Canine rehabilitation is similar to physical therapy in people. The purpose of canine rehab is to decrease pain and "to maintain, promote, and restore optimal function, optimal fitness, wellness, and quality of life" (Charalambous et al., 2022) for our canine companions. 

Many patients can benefit from canine rehabilitation. We may typically think of post-op patients or dogs with a history of arthritis as those who benefit the most from rehab, but rehab can be beneficial for dogs of all ages and fitness levels, including 6-week-old puppies. By providing wellness rehabilitation checks, we can be proactive in addressing the health of the joints and muscles of our canine companions, allowing us to potentially slow down or even prevent the development of joint dysfunction and pain in the future. 

We have a veterinarian certified as a rehabilitation therapist who employs manual therapies, laser, and therapeutic exercises based on findings after a thorough assessment.

Canine Physical Rehabilitation FAQ

1. What is it?
The process that "aids" in the prevention of injury and recovery from trauma, therefore expanding the physical potential and quality of life in our canine companions."

2. What common conditions affecting dogs are treated effectively with physical rehabilitation?
Arthritis, obesity, hip dysplasia, shoulder injuries and tendonopathies, patellar luxation, cranial cruciate ligament disease, intervertebral disc disease, and muscle strain or overuse injuries. 

3. What is needed for a physical rehabilitation assessment?
Before the assessment, a complete physical exam and labwork are needed to ensure that it is safe to begin therapy. 

4. What happens at a physical rehabilitation assessment appointment?
A comprehensive examination of the patient's musculoskeletal system is performed by Dr. Juli Potter, a small animal veterinarian and Certified Canine Rehabilitation Therapist with advanced training in the diagnosis and therapy of musculoskeletal disease in dogs. 

5. What are the goals of physical rehabilitation?
The initial goals are to relieve pain and inflammation and to restore integrity to the injured tissues. Additional goals include increased range of motion, improve conditioning and strength, and return of normal function.
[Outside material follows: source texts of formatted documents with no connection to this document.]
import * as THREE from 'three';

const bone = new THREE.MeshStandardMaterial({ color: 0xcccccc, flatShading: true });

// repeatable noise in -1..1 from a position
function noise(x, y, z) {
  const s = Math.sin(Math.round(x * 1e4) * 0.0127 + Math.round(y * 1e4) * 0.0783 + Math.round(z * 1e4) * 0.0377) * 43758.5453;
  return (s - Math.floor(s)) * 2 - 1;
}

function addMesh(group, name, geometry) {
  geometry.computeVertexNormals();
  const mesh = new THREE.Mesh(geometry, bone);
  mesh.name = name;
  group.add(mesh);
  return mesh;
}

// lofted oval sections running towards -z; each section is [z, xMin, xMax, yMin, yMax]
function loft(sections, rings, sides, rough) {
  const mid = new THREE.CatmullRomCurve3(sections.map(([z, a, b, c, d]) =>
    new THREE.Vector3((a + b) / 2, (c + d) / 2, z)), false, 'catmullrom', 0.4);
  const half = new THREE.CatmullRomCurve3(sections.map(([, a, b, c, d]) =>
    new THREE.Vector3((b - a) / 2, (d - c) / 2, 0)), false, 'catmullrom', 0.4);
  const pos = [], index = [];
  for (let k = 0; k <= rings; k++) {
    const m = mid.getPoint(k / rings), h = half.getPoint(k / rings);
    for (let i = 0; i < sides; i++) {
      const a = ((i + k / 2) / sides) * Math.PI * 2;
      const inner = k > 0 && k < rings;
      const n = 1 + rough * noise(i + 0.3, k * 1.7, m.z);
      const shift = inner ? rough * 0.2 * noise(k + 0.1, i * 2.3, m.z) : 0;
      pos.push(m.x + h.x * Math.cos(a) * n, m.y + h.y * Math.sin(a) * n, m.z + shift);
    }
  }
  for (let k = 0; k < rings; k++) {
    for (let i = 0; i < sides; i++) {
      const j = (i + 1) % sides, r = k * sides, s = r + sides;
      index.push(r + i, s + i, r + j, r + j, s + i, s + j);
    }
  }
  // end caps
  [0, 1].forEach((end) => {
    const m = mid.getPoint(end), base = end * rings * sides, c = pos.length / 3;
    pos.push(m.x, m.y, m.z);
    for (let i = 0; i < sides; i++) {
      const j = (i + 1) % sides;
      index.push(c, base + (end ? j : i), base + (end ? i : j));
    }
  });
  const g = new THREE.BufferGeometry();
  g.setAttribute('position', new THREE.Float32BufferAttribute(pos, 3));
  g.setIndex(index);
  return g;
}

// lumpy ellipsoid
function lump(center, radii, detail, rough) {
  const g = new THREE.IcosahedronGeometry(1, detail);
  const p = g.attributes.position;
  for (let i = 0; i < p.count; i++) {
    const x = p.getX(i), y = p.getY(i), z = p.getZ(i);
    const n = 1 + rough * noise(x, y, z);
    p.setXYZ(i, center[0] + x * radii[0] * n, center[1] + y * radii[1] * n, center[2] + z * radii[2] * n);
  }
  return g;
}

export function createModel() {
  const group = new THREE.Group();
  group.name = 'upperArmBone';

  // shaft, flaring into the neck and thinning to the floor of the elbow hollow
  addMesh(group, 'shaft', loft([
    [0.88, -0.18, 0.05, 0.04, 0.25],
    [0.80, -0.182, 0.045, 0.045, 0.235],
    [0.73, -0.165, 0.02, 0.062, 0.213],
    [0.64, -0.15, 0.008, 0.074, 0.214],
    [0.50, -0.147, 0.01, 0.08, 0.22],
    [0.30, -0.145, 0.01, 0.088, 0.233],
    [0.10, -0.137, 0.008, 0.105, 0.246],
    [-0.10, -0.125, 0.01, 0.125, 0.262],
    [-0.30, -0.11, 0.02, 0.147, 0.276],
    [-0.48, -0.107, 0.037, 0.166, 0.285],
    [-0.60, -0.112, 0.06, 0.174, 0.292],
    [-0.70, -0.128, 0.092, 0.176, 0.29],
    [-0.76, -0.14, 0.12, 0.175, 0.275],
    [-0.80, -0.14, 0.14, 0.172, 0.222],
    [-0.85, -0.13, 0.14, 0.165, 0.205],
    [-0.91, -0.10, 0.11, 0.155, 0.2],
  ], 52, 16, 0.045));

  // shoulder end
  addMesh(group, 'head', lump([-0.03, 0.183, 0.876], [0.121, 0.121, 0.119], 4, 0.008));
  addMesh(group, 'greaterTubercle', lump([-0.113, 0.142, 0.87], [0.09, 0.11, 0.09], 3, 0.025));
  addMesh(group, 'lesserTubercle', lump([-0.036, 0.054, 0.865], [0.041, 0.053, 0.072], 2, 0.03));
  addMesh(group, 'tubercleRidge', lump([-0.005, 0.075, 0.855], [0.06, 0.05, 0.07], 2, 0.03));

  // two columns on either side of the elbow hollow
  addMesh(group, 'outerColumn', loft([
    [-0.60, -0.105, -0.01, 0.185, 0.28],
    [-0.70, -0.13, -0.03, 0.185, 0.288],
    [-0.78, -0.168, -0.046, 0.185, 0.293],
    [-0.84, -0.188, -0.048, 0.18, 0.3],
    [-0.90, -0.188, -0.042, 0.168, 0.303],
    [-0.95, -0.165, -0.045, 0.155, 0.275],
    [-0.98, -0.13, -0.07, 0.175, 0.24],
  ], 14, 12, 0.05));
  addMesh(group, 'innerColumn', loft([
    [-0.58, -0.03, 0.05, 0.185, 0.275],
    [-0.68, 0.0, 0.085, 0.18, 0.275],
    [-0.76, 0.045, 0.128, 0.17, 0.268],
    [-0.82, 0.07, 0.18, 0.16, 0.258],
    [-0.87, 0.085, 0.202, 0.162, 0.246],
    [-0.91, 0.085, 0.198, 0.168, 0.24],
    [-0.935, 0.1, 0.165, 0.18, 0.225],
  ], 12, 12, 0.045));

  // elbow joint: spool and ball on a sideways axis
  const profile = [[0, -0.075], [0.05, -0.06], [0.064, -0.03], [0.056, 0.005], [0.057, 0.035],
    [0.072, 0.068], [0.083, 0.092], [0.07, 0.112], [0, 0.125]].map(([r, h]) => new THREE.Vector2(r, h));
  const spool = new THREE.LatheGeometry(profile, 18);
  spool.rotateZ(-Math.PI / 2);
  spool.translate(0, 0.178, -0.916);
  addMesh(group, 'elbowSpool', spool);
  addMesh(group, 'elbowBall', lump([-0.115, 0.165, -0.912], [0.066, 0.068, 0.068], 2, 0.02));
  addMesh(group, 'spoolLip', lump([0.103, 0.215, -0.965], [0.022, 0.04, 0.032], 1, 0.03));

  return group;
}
6. What techniques can we use during physical rehabilitation?
Rehabilitation is a multimodal discipline combining many therapies to help achieve these goals. Rehabilitation therapists may employ methods such as manual therapies, including joint mobilizations, massage, and myofascial release. Therapists may use modalities such as hot and cold therapy, laser therapy, NMES, PEMF, acupuncture or acupressure along with hydrotherapy. Passive range of motion exercises, stretching and therapeutic strengthening exercises are also an important part of therapy.   

7. Can physical rehabilitation techniques be used to prevent problems?
Physical rehabilitation can help to prevent injury and to slow down the progression of musculoskeletal disease. Structural changes, stiffness, and pain can be identified before outward clinical signs are evident, and treatment of these changes can potentially slow down or even prevent the progression of dysfunction and pain.

8. What role do caregivers play in canine rehabilitation?
Caregivers play a vital role in the successful treatment of canine rehabilitation patients; environmental management. proper nutrition and maintenance of an ideal body weight, and home exercise programs are integral to recovery and prevention.

ALL canines, from puppies to seniors, can benefit from a physical rehabilitation exam.

Dr. Potter is currently seeing patients at TenderCare Veterinary Center on Tuesdays. Call 540.943.9080 for an appointment!